I keep saying that I want to make a list of the best intro verses in Hip-hop and R&B; verses that grab you from the jump. Whenever I get to that list, Syd tha Kyd’s first bars on ‘For the World” will definitely be on it: “Cigarettes and sex on your breath, I guess/It’s cool, I’m the same, the way we kiss.” Syd, Matt Martians, and the rest of the band don’t waste time getting into the groove of this song – there’s no wasted intros or spoken verse.
Ego Death is The Internet’s most complete album yet. On this LP, The Internet is now a full band, giving the album a full and complete sound. The new additions don’t take away from the quirkiness of their first releases, instead, it makes most of the tracks feel structured and fully thought out.

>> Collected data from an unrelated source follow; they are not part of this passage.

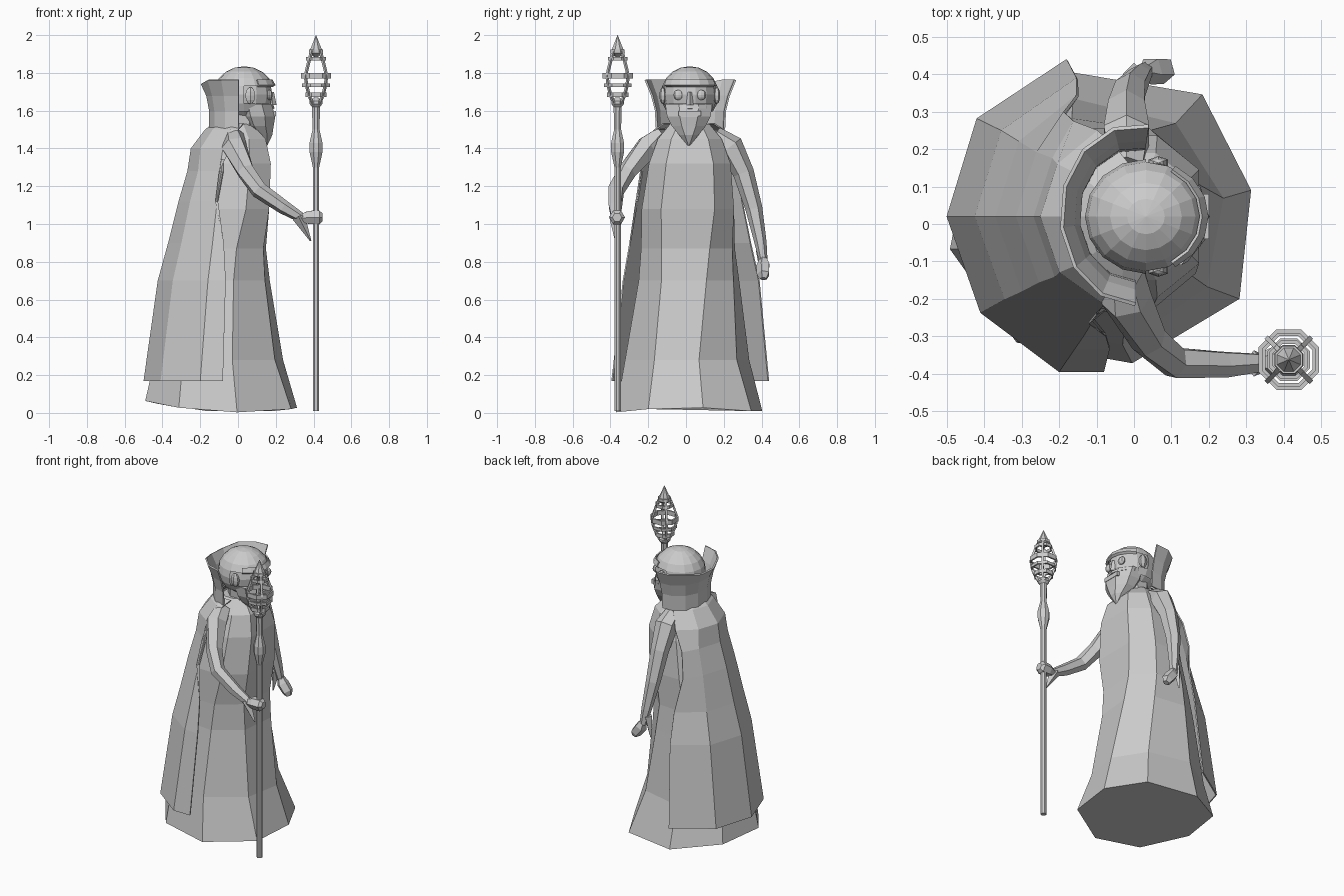
import bpy, bmesh, math
from mathutils import Vector

if "Cube" in bpy.data.objects:
    bpy.data.objects.remove(bpy.data.objects["Cube"])

grey = bpy.data.materials.new("plain_grey")
grey.diffuse_color = (0.6, 0.6, 0.6, 1)
grey.use_nodes = True
grey.node_tree.nodes["Principled BSDF"].inputs["Base Color"].default_value = grey.diffuse_color


def finish(bm, name):
    bmesh.ops.recalc_face_normals(bm, faces=bm.faces)
    me = bpy.data.meshes.new(name)
    bm.to_mesh(me)
    bm.free()
    me.materials.append(grey)
    ob = bpy.data.objects.new(name, me)
    bpy.context.collection.objects.link(ob)
    return ob


def loft(name, rings, closed=True, caps=True, thick=0):
    """Skin a list of point rings; optionally cap or thicken."""
    bm = bmesh.new()
    vs = [[bm.verts.new(p) for p in r] for r in rings]
    n = len(rings[0])
    for a, b in zip(vs, vs[1:]):
        for i in range(n if closed else n - 1):
            j = (i + 1) % n
            bm.faces.new((a[i], a[j], b[j], b[i]))
    if caps and closed:
        bm.faces.new(vs[0])
        bm.faces.new(vs[-1])
    ob = finish(bm, name)
    if thick:
        m = ob.modifiers.new("thickness", 'SOLIDIFY')
        m.thickness = thick
    return ob


def oval(z, cx, cy, rx, ry, angles):
    return [(cx + rx * math.cos(math.radians(a)), cy + ry * math.sin(math.radians(a)), z) for a in angles]


def tube(name, path, sides=6):
    """Limb through (x, y, z, radius) points."""
    rings = []
    pts = [Vector(p[:3]) for p in path]
    for i, p in enumerate(pts):
        t = (pts[min(i + 1, len(pts) - 1)] - pts[max(i - 1, 0)]).normalized()
        ref = Vector((0, 0, 1)) if abs(t.z) < 0.6 else Vector((1, 0, 0))
        if name.startswith("arm"):
            ref = Vector((0.5, 0.5, 1)).normalized() if "right" in name else Vector((1, 0, 0))
        u = t.cross(ref).normalized()
        v = t.cross(u)
        r = path[i][3]
        rings.append([p + r * (u * math.cos(k * math.tau / sides) + v * math.sin(k * math.tau / sides))
                      for k in range(sides)])
    return loft(name, rings)


def blob(name, loc, size, segs=8, rings=6, keep=None):
    bm = bmesh.new()
    bmesh.ops.create_uvsphere(bm, u_segments=segs, v_segments=rings, radius=1)
    for v in bm.verts:
        v.co = Vector(loc) + Vector(v.co[k] * size[k] for k in range(3))
    if keep:
        bmesh.ops.delete(bm, geom=[f for f in bm.faces if not keep(f.calc_center_median())], context='FACES')
    return finish(bm, name)


def box(name, loc, size):
    bm = bmesh.new()
    bmesh.ops.create_cube(bm, size=1)
    for v in bm.verts:
        v.co = Vector(loc) + Vector(v.co[k] * size[k] for k in range(3))
    return finish(bm, name)


# Robe: eight sided, panels widen at the chest, front hem corners flare out
low = [11, 52, 100, 147, 192, 237, 282, 329]
high = [33, 70, 110, 147, 213, 250, 290, 327]
rings = []
for z, xf, xb, yr, yl, t in [(0.03, .32, -.5, -.38, .41, 0), (0.28, .245, -.45, -.33, .34, 0),
                             (0.70, .185, -.38, -.26, .29, .4), (0.87, .175, -.35, -.25, .27, .7),
                             (1.08, .205, -.29, -.25, .27, 1), (1.32, .21, -.24, -.21, .25, 1),
                             (1.45, .175, -.18, -.16, .20, 1), (1.53, .09, -.10, -.09, .13, 1)]:
    ang = [a + (b - a) * t for a, b in zip(low, high)]
    rings.append(oval(z, (xf + xb) / 2, (yr + yl) / 2, (xf - xb) / 2, (yl - yr) / 2, ang))
rings[0] = [(x, y, .003 + .25 * x * x) for x, y, z in rings[0]]
for i in (1, 7):
    x, y, z = rings[0][i]
    rings[0][i] = (x + .02, y * 1.06, z)
loft("robe", rings)

# Cape: open sheet around the back
rings = []
for z, xb, xe, yr, yl in [(0.17, -.50, -.08, -.395, .44), (0.70, -.425, -.065, -.335, .39),
                          (0.90, -.37, -.075, -.30, .345), (1.12, -.315, -.12, -.26, .30),
                          (1.28, -.268, -.10, -.235, .275), (1.40, -.25, -.04, -.215, .25),
                          (1.50, -.175, 0.0, -.17, .20), (1.535, -.13, .03, -.12, .15)]:
    k = yl / .44
    rings.append([(x, y, z) for x, y in [(xe - .1 * k, yl), (xb + .08 * k, .64 * yl), (xb, .02),
                                         (xb + .09 * k, .6 * yr), (xb + .3 * k, yr), (xe, yr)]])
loft("cape", rings, closed=False, thick=0.008)

# Standing collar behind the head, lower at the nape than at the wings
arc = [80 + 190 * i / 7 for i in range(8)]
rings = [oval(z, .005, .025, rx, ry, arc) for z, rx, ry in
         [(1.50, .15, .175), (1.60, .15, .18), (1.68, .165, .20), (1.765, .195, .235)]]
rings[-1] = [(x, y, z - (.02 if 2 < i < 5 else 0)) for i, (x, y, z) in enumerate(rings[-1])]
loft("collar", rings, closed=False, thick=0.01)

# Head, neck and hair cap
hx, hy = .032, .02
blob("head", (hx, hy, 1.685), (.153, .143, .145), 14, 10)
octo = [22.5 + 45 * i for i in range(8)]
loft("neck", [oval(1.48, .02, hy, .09, .09, octo), oval(1.62, .03, hy, .10, .10, octo)])
blob("hair", (hx, hy, 1.685), (.163, .153, .150), 16, 10,
     keep=lambda c: c.z > 1.75 or (c.x < .06 and c.z > 1.60))

# Brow ridge: band following the front of the skull
front = [-62 + 124 * i / 6 for i in range(7)]
loft("brow_ridge", [oval(z, hx, hy, rx, ry, front) for z, rx, ry in
                    [(1.725, .152, .142), (1.735, .167, .153), (1.765, .150, .142)]],
     closed=False, thick=0.008)

# Beard, pointed and tapering forward
loft("beard", [oval(z, x, hy - .005, rx, ry, octo) for z, x, rx, ry in
               [(1.635, .09, .095, .135), (1.57, .105, .10, .125), (1.52, .115, .08, .098),
                (1.47, .135, .05, .055), (1.415, .15, .006, .006)]])

# Face details
loft("moustache", [oval(z, hx, hy, r, .135, front) for z, r in [(1.612, .162), (1.632, .155)]],
     closed=False, thick=0.01)
box("mouth", (.19, hy, 1.585), (.02, .12, .028))
loft("nose", [oval(1.63, .182, hy, .022, .02, [0, 90, 180, 270]),
              oval(1.70, .18, hy, .010, .010, [0, 90, 180, 270])])
for side, s in (("left", 1), ("right", -1)):
    blob(side + "_eye", (.165, hy + s * .06, 1.683), (.018, .027, .027))
    blob(side + "_ear", (.065, hy + s * .143, 1.68), (.03, .018, .045), 6, 6)

# Arms with sleeves, hands and hanging cuffs
tube("arm_left", [(-.02, .15, 1.47, .05), (-.02, .235, 1.41, .07), (-.02, .305, 1.27, .056),
                  (-.01, .36, 1.08, .045), (.015, .395, .90, .032), (.03, .41, .80, .022)])
tube("hand_left", [(.03, .41, .82, .02), (.045, .41, .78, .038), (.08, .41, .735, .036), (.09, .41, .71, .02)], 5)
tube("arm_right", [(-.02, -.12, 1.47, .05), (-.02, -.20, 1.41, .068), (.04, -.31, 1.28, .05),
                   (.11, -.37, 1.18, .045), (.24, -.375, 1.09, .038), (.34, -.37, 1.03, .026)])
tube("hand_right", [(.33, -.37, 1.03, .024), (.375, -.367, 1.035, .04), (.43, -.365, 1.035, .042),
                    (.447, -.365, 1.035, .025)])
for name, a, b, w in (("cuff_left", (.0, .40, .86, .03), (-.02, .40, .72, .004), 4),
                      ("cuff_right", (.32, -.372, 1.04, .035), (.385, -.372, .91, .004), 4)):
    tube(name, [a, b], w)

# Staff shaft with a swelling below the finial
sx, sy = .413, -.362
loft("staff", [oval(z, sx, sy, r, r, octo) for z, r in
               [(.01, .018), (1.30, .018), (1.38, .037), (1.43, .037), (1.50, .02), (1.62, .023),
                (1.635, .036), (1.65, .036), (1.67, .012)]])

# Finial: open cage of hoops and ribs, topped by a spike
profile = [(1.635, .03), (1.685, .057), (1.735, .075), (1.785, .083), (1.83, .068), (1.875, .052), (1.915, .036)]
for i, h in ((1, .012), (2, .009), (3, .015), (5, .01), (6, .008)):
    z, r = profile[i]
    loft("hoop_%d" % i, [oval(z + dz, sx, sy, r + dr, r + dr, octo) for dz, dr in
                         [(-h, -.007), (-h, .004), (h, .004), (h, -.007), (-h, -.007)]], caps=False)
for k in range(4):
    c, s = math.cos(k * math.pi / 2 + math.pi / 4), math.sin(k * math.pi / 2 + math.pi / 4)
    tube("rib_%d" % (k + 1), [(sx + c * (r - .004), sy + s * (r - .004), z, .009) for z, r in profile], 4)
loft("spike", [oval(z, sx, sy, r, r, octo) for z, r in [(1.885, .012), (1.905, .042), (1.95, .022), (2.0, .001)]])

Syd’s also gone another level as a writer and singer. She’s still as transparent and intimate, but has more confidence in her vocal abilities.
I love just about every track on this album (it’s my favorite album of 2015); the James Fauntleroy-assisted “For The World” barely beats out “Gabby” as my favorite track. I’m still not sure what “For The World” is about: it’s part love song, part Natural Born Killers, part protest song, and all groove (and a great groove at that).
What’s been said about Kendrick Lamar’s To Pimp a Butterfly has most assuredly already been said: Complex. Ambitious. Avant-garde. There are days when I can listen to it on end; other days, the weight of it makes me turn to something else.
There is one track, however, that I can ALWAYS listen to: Kendrick’s “For Sale? (Interlude)”.
Lucy is all the [things] that I was thinking of that I know can be detrimental to not only me but the people around me, and still be tempted by them. That’s some scary s–t. It’s like looking at a bullet inside of a gun, knowing you can kill yourself with it, but you’re still picking it up and playing with it.
– Kendrick Lamar, as quoted in the Guardian
When I was in college, I struggled to make it to Sunday service. Part laziness, part distance – it just wasn’t a priority for me. That being said, there were days that I needed a word from God. When I was in those moods, I didn’t turn to typical gospel or Christian hymns – I put on John Coltrane’s Love Supreme. His ode to his higher power spoke to me (and still does) in a way that no gospel recording ever has.
Kendrick Lamar’s To Pimp a Butterfly isn’t a Love Supreme, but “For Sale?”, speaks to me in a similar way. A morality play in verse, “For Sale?” tells of the temptations of “Lucy” (short for Lucifer) and the promises of material things and the fight to stay true to yourself. Its a struggle I believe we all face and I love Kendrick for being so transparent about it.
“Alright” and “These Walls” rightly get called out as great cuts on To Pimp a Butterfly; I just want “For Sale?” to get it’s requisite shine too.